The data:

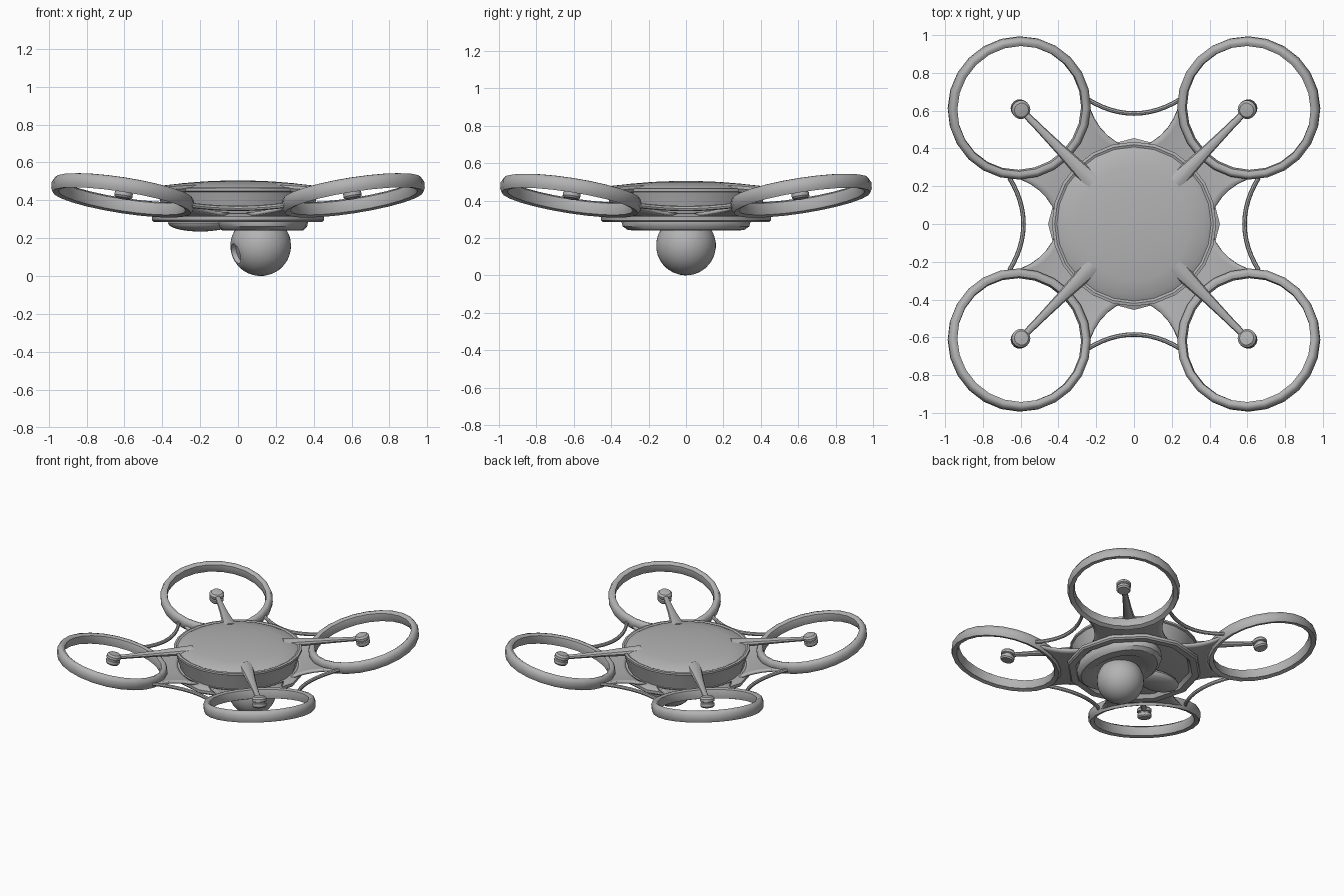
import bpy, bmesh, math
from mathutils import Vector, Matrix

if "Cube" in bpy.data.objects:
    bpy.data.objects.remove(bpy.data.objects["Cube"])

grey = bpy.data.materials.new("plain grey")
grey.use_nodes = True
COLOUR = (0.45, 0.45, 0.45, 1)
grey.diffuse_color = COLOUR
grey.node_tree.nodes["Principled BSDF"].inputs["Base Color"].default_value = COLOUR


def finish(name, bm, matrix=None, angle=35):
    """Turn a bmesh into a smooth-shaded object."""
    bmesh.ops.remove_doubles(bm, verts=bm.verts, dist=0.0005)
    bmesh.ops.recalc_face_normals(bm, faces=bm.faces)
    if matrix:
        bm.transform(matrix)
    mesh = bpy.data.meshes.new(name)
    bm.to_mesh(mesh)
    bm.free()
    mesh.materials.append(grey)
    obj = bpy.data.objects.new(name, mesh)
    bpy.context.collection.objects.link(obj)
    bpy.ops.object.select_all(action='DESELECT')
    obj.select_set(True)
    bpy.context.view_layer.objects.active = obj
    bpy.ops.object.shade_smooth_by_angle(angle=math.radians(angle))
    return obj


def skin(rows, bm, close_rows=False, close_cols=False):
    """Join rows of points with quads."""
    grid = [[bm.verts.new(p) for p in row] for row in rows]
    n, m = len(grid), len(grid[0])
    for i in range(n if close_rows else n - 1):
        for j in range(m if close_cols else m - 1):
            a, b = grid[i], grid[(i + 1) % n]
            k = (j + 1) % m
            bm.faces.new((a[j], a[k], b[k], b[j]))
    return grid


def lathe(name, profile, sides, matrix=None, closed=False, angle=35):
    """Spin a (radius, height) profile about z."""
    bm = bmesh.new()
    rows = []
    for i in range(sides):
        a = math.tau * i / sides
        rows.append([(max(r, 0.0006) * math.cos(a), max(r, 0.0006) * math.sin(a), z)
                     for r, z in profile])
    grid = skin(rows, bm, close_rows=True, close_cols=closed)
    if not closed:
        bm.faces.new([row[0] for row in grid])
        bm.faces.new([row[-1] for row in grid])
    return finish(name, bm, matrix, angle)


def tube(name, points, sizes, sides=10):
    """Sweep an elliptical section (half width, half height) along a path."""
    bm = bmesh.new()
    pts = [Vector(p) for p in points]
    rows = []
    for i, p in enumerate(pts):
        d = (pts[min(i + 1, len(pts) - 1)] - pts[max(i - 1, 0)]).normalized()
        side = d.cross(Vector((0, 0, 1))).normalized()
        up = side.cross(d)
        w, h = sizes[i]
        rows.append([p + side * w * math.cos(math.tau * k / sides)
                     + up * h * math.sin(math.tau * k / sides) for k in range(sides)])
    grid = skin(rows, bm, close_cols=True)
    bm.faces.new(grid[0])
    bm.faces.new(grid[-1])
    return finish(name, bm)


# Central body: domed lid, lip, tapering wall and recessed lower plate
lathe("body_shell", [(0.36, 0.31), (0.39, 0.32), (0.425, 0.445), (0.435, 0.45),
                     (0.435, 0.465), (0.42, 0.468), (0.405, 0.46)], 24)
lathe("body_lid", [(0.39, 0.45), (0.408, 0.462), (0.38, 0.476), (0.3, 0.49),
                   (0.18, 0.5), (0.08, 0.504), (0, 0.505)], 24)
lathe("lower_plate", [(0, 0.312), (0.38, 0.312), (0.4, 0.287), (0.445, 0.285),
                      (0.455, 0.295), (0.455, 0.315), (0.42, 0.33), (0, 0.33)], 12)

# Underside: oval camera mount and a rounded sensor bump
lathe("camera_mount", [(0, 0.315), (0.98, 0.315), (1, 0.285), (0.98, 0.262), (0.9, 0.242),
                       (0.66, 0.24), (0.6, 0.25), (0, 0.25)], 24,
      Matrix.Translation((0.13, 0, 0)) @ Matrix.Diagonal((0.24, 0.345, 1, 1)))
bm = bmesh.new()
bmesh.ops.create_uvsphere(bm, u_segments=20, v_segments=10, radius=1)
finish("sensor_bump", bm, Matrix.Translation((-0.2, 0, 0.28)) @ Matrix.Diagonal((0.17, 0.11, 0.045, 1)))

# Camera ball with a recessed lens, its axis turned sideways
C, RAD, lens = 0.16, 0.16, 0.062
rim = math.asin(lens / RAD)
ball = [(RAD * math.sin(rim + (math.pi - rim) * i / 16),
         RAD * math.cos(rim + (math.pi - rim) * i / 16)) for i in range(17)]
flat = RAD * math.cos(rim)
ball = [(0, flat - 0.02), (0.035, flat - 0.025), (0.05, flat - 0.025), (0.054, flat)] + ball
aim = Vector((-0.88, -0.36, -0.28)).to_track_quat('Z', 'Y').to_matrix().to_4x4()
lathe("camera_ball", ball, 28, Matrix.Translation((0.12, 0, C)) @ aim)

# Four corners, each with a tilted guard ring, motor, arm and web
CX, CY, CZ, TILT, RING = 0.608, 0.615, 0.428, math.radians(12.5), 0.382
ring_profile = [(RING - 0.012, -0.04), (RING - 0.002, -0.02), (RING, 0.012), (RING - 0.012, 0.036),
                (RING - 0.028, 0.04), (RING - 0.046, 0.03), (RING - 0.05, 0), (RING - 0.042, -0.032)]
motor_profile = [(0, -0.036), (0.04, -0.036), (0.048, -0.026), (0.048, -0.006), (0.04, -0.002),
                 (0.04, 0.004), (0.05, 0.008), (0.05, 0.026), (0.038, 0.038), (0, 0.042)]
corners = {"front_left": (1, -1), "front_right": (-1, -1),
           "back_left": (1, 1), "back_right": (-1, 1)}

for label, (sx, sy) in corners.items():
    # Rotation about the horizontal axis across the diagonal lifts the outer edge
    tilt = Matrix.Rotation(-TILT, 4, Vector((-sy, sx, 0)).normalized())
    lathe(label + "_guard_ring", ring_profile, 24,
          Matrix.Translation((sx * CX, sy * CY, CZ)) @ tilt, closed=True, angle=50)
    lathe(label + "_motor", motor_profile, 14,
          Matrix.Translation((sx * CX * 0.99, sy * CY * 0.99, 0.446)) @ tilt)

    # Tapering arm from the lid to the motor
    arm = [(0.31, 0.462, 0.052, 0.034), (0.42, 0.462, 0.04, 0.028), (0.55, 0.459, 0.029, 0.021),
           (0.72, 0.456, 0.021, 0.016), (0.85, 0.454, 0.018, 0.014)]
    tube(label + "_arm", [(sx * r * 0.703, sy * r * 0.711, z) for r, z, w, h in arm],
         [(w, h) for r, z, w, h in arm])

    # Concave-sided web between the body and the ring
    rows = []
    for i in range(13):
        u = i / 12
        a = math.radians(84 - 78 * u)
        b = math.radians(172 + 106 * u)
        inner = Vector((0.41 * math.cos(a), 0.41 * math.sin(a), 0.325))
        dx, dy = (RING - 0.02) * math.cos(b), (RING - 0.02) * math.sin(b)
        outer = Vector((CX + dx, CY + dy, CZ - 0.015 + (dx + dy) * 0.707 * math.tan(TILT)))
        row = []
        for j in range(7):
            v = j / 6
            p = inner.lerp(outer, v)
            bend = 0.03 * 4 * v * (1 - v) * (1 - 2 * u)
            row.append((sx * (p.x + bend), sy * (p.y - bend), p.z))
        rows.append(row)
    bm = bmesh.new()
    skin(rows, bm)
    web = finish(label + "_web", bm)
    solid = web.modifiers.new("thickness", 'SOLIDIFY')
    solid.thickness = 0.018
    solid.offset = 0

# Four bowed struts joining neighbouring rings
for label, turn in (("back", 0), ("right", 1), ("front", 2), ("left", 3)):
    spin = Matrix.Rotation(turn * math.pi / 2, 4, 'Z')
    path = []
    for i in range(13):
        t = i / 6 - 1
        path.append(spin @ Vector((0.245 * t, 0.585 + 0.075 * t * t, 0.358 + 0.015 * t * t)))
    tube(label + "_strut", path, [(0.012, 0.014)] * 13, 8)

Work to be completed:
Looking back over the listing, work out how many lines include the string "finish". Write only that number.

Answer to the problem:
5